Midsommar - 6/31 Days of Halloween 2020
Have you ever wanted to try LSD or other mind-altering drugs but were too afraid to go through with it? What if I told you it was possible to get the experience without any of the risk? Interested?
Cool. We can continue.
Today's film was another recommendation from a friend, albeit a different one this time, and man the two recommendations couldn't possibly be any more different if they tried.
I'll admit this one's a bit outside my wheelhouse, so I was a little hesitant going in, particularly when I saw the two-and-a-half-hours run time. Well, tourists, I hope you've cleared some time on your schedule, because we're taking a wild trip with 2019's Midsommar.
As our film opens, we find a young woman named Dani, who is in obvious distress as she's received a troubling, cryptic email from her sister. Her boyfriend, Christian, tries to reassure her and returns to socializing with his friends, who urge him to break up with Dani as their relationship has been troubled for the past year. Dani calls back, screaming, because firefighters have just discovered her parents and sister, dead by carbon monoxide poisoning in an obvious murder/suicide. Reluctant to break up with Dani due to her grief and upcoming birthday, Christian invites her along with him and his friends on a trip to visit their friend Pelle's hometown in Sweden for the summer solstice festival.
Almost immediately the Americans are unsettled by the strange life and customs of the community, called the Hårga. They find the locals to be kind and inviting, however, and do their best to acclimate. Unfortunately the idyllic charm of the Hårga is shattered when they witness an appalling and gruesome suicide ritual. Things only go downhill from there as the tourists begin to disappear one by one and tensions rise among those who remain.
Hooooooooo boy! Well... how do I put this? Midsommar felt like watching one of Alejandro Jodorowsky's wet dreams. Remember how I said it was like an acid trip without the drugs? I meant it. You'll need a keen eye to catch some of the strange and unnerving (but subtle) visual effects, so put down your phone and pay attention. Blink and you literally might miss something. This is most certainly an arthouse film, and definitely not a traditional horror film. There are no hockey masks and razor gloves to be found in the Hårga. It's far far more diabolical, let me assure you.
From the moment the tourists arrived, I knew the locals weren't your typical tree-loving, stoner hippies. My cult sense was tingling from the moment the first Swedish syllable was uttered. One of the characters references Waco, and they wouldn't be too far off.

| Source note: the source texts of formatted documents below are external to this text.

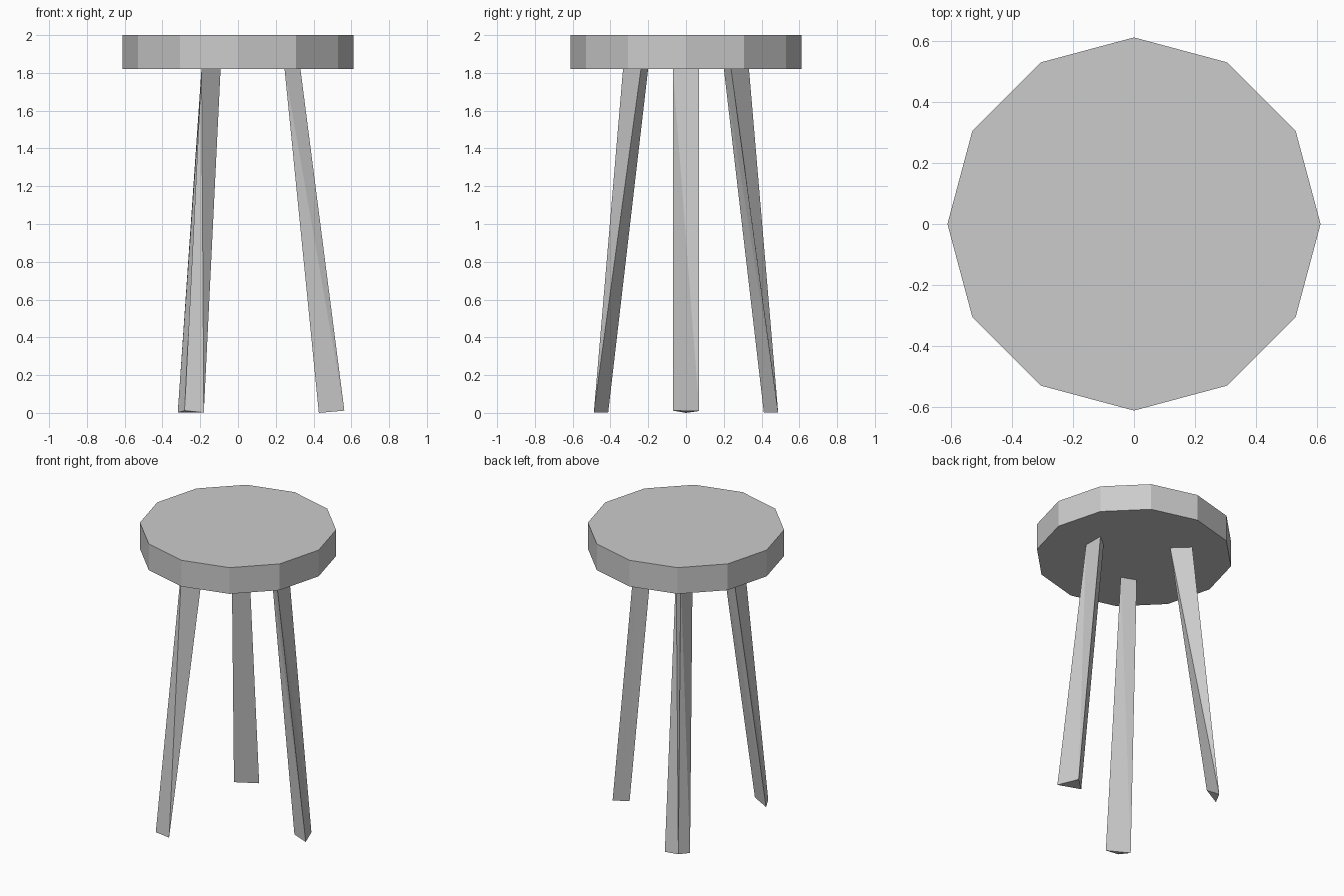
import bpy
import bmesh
import math

if "Cube" in bpy.data.objects:
    bpy.data.objects.remove(bpy.data.objects["Cube"])

grey = bpy.data.materials.new("light_grey")
grey.diffuse_color = (0.6, 0.6, 0.6, 1)
grey.use_nodes = True
grey.node_tree.nodes["Principled BSDF"].inputs["Base Color"].default_value = grey.diffuse_color

SEAT_RADIUS, SEAT_BOTTOM, SEAT_TOP = 0.612, 1.82, 2.0


def add_object(name, bm):
    bmesh.ops.recalc_face_normals(bm, faces=bm.faces[:])
    mesh = bpy.data.meshes.new(name)
    bm.to_mesh(mesh)
    bm.free()
    mesh.materials.append(grey)
    obj = bpy.data.objects.new(name, mesh)
    bpy.context.collection.objects.link(obj)
    return obj


def prism(name, bottom, top, twisted=False):
    """Join two matching outlines, listed counter-clockwise from above."""
    bm = bmesh.new()
    lo = [bm.verts.new(p) for p in bottom]
    hi = [bm.verts.new(p) for p in top]
    n = len(lo)
    bm.faces.new(lo[::-1])
    bm.faces.new(hi)
    for i in range(n):
        j = (i + 1) % n
        if twisted:  # fold each side from its upper corner to the next lower one
            bm.faces.new((lo[i], lo[j], hi[i]))
            bm.faces.new((lo[j], hi[j], hi[i]))
        else:
            bm.faces.new((lo[i], lo[j], hi[j], hi[i]))
    return add_object(name, bm)


def at_height(points, z):
    return [(x, y, z) for x, y in points]


# Twelve-sided seat
ring = [(SEAT_RADIUS * math.cos(math.radians(30 * i)),
         SEAT_RADIUS * math.sin(math.radians(30 * i))) for i in range(12)]
prism("seat", at_height(ring, SEAT_BOTTOM), at_height(ring, SEAT_TOP))

# Right leg: flat side outward, narrow edge inward
leg_top = SEAT_BOTTOM + 0.005
prism("right_leg",
      [(0.563, -0.07, 0.012), (0.508, 0.07, 0.01), (0.428, 0.0, 0.0)],
      at_height([(0.33, -0.07), (0.33, 0.07), (0.246, 0.0)], leg_top), True)

# Left legs: ridge outward, flat side inward, placed front and back
foot = [(-0.283, -0.487, 0.012), (-0.181, -0.488, 0.002), (-0.319, -0.412, 0.002)]
head = at_height([(-0.193, -0.333), (-0.092, -0.238), (-0.19, -0.2)], leg_top)
prism("front_left_leg", foot, head, True)


def flip(points):
    # Mirrored across y, reversed to stay counter-clockwise
    return [(x, -y, z) for x, y, z in reversed(points)]


prism("back_left_leg", flip(foot), flip(head), True)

If there's one thing Midsommar does correctly and does quite well, it's establishing humans as monsters. It's often said that the best villains are those who do not believe they are evil, and while I personally disagree, the people of the Hårga do fit the bill.
Midsommar is not for the faint of heart or the weak of stomach. While almost completely devoid of jump scares, the film does contain gore that rivals even the Saw franchise in its grotesqueness. Considering the budget, some of the practical gore effects are quite impressive and would probably have industry greats like Tom Savini and Gregg Nicotero cheering in their seats. This movie is equal parts body horror and psychological thriller, and at times it's hard to determine which of those elements is more unsettling. Whatever you do, put the children to bed before putting this film on.
So you're probably wondering my verdict. Honestly, I'm divided. If I had to sum the movie up in just one sentence, it would be that Midsommar is the longest and weirdest breakup movie ever made. Midsommar is most definitely not my cup of tea, but I'll admit that it does what it set out to do well, especially on a budget of only 9 million dollars. It's disgusting, it's perverted, it's sinister, and above all... it's un-fucking-settling. If you have the stomach for it and find sex/death cults fascinating, or if you just like weird white people being weird white people, then give Midsommar a shot. Just don't say I didn't warn you.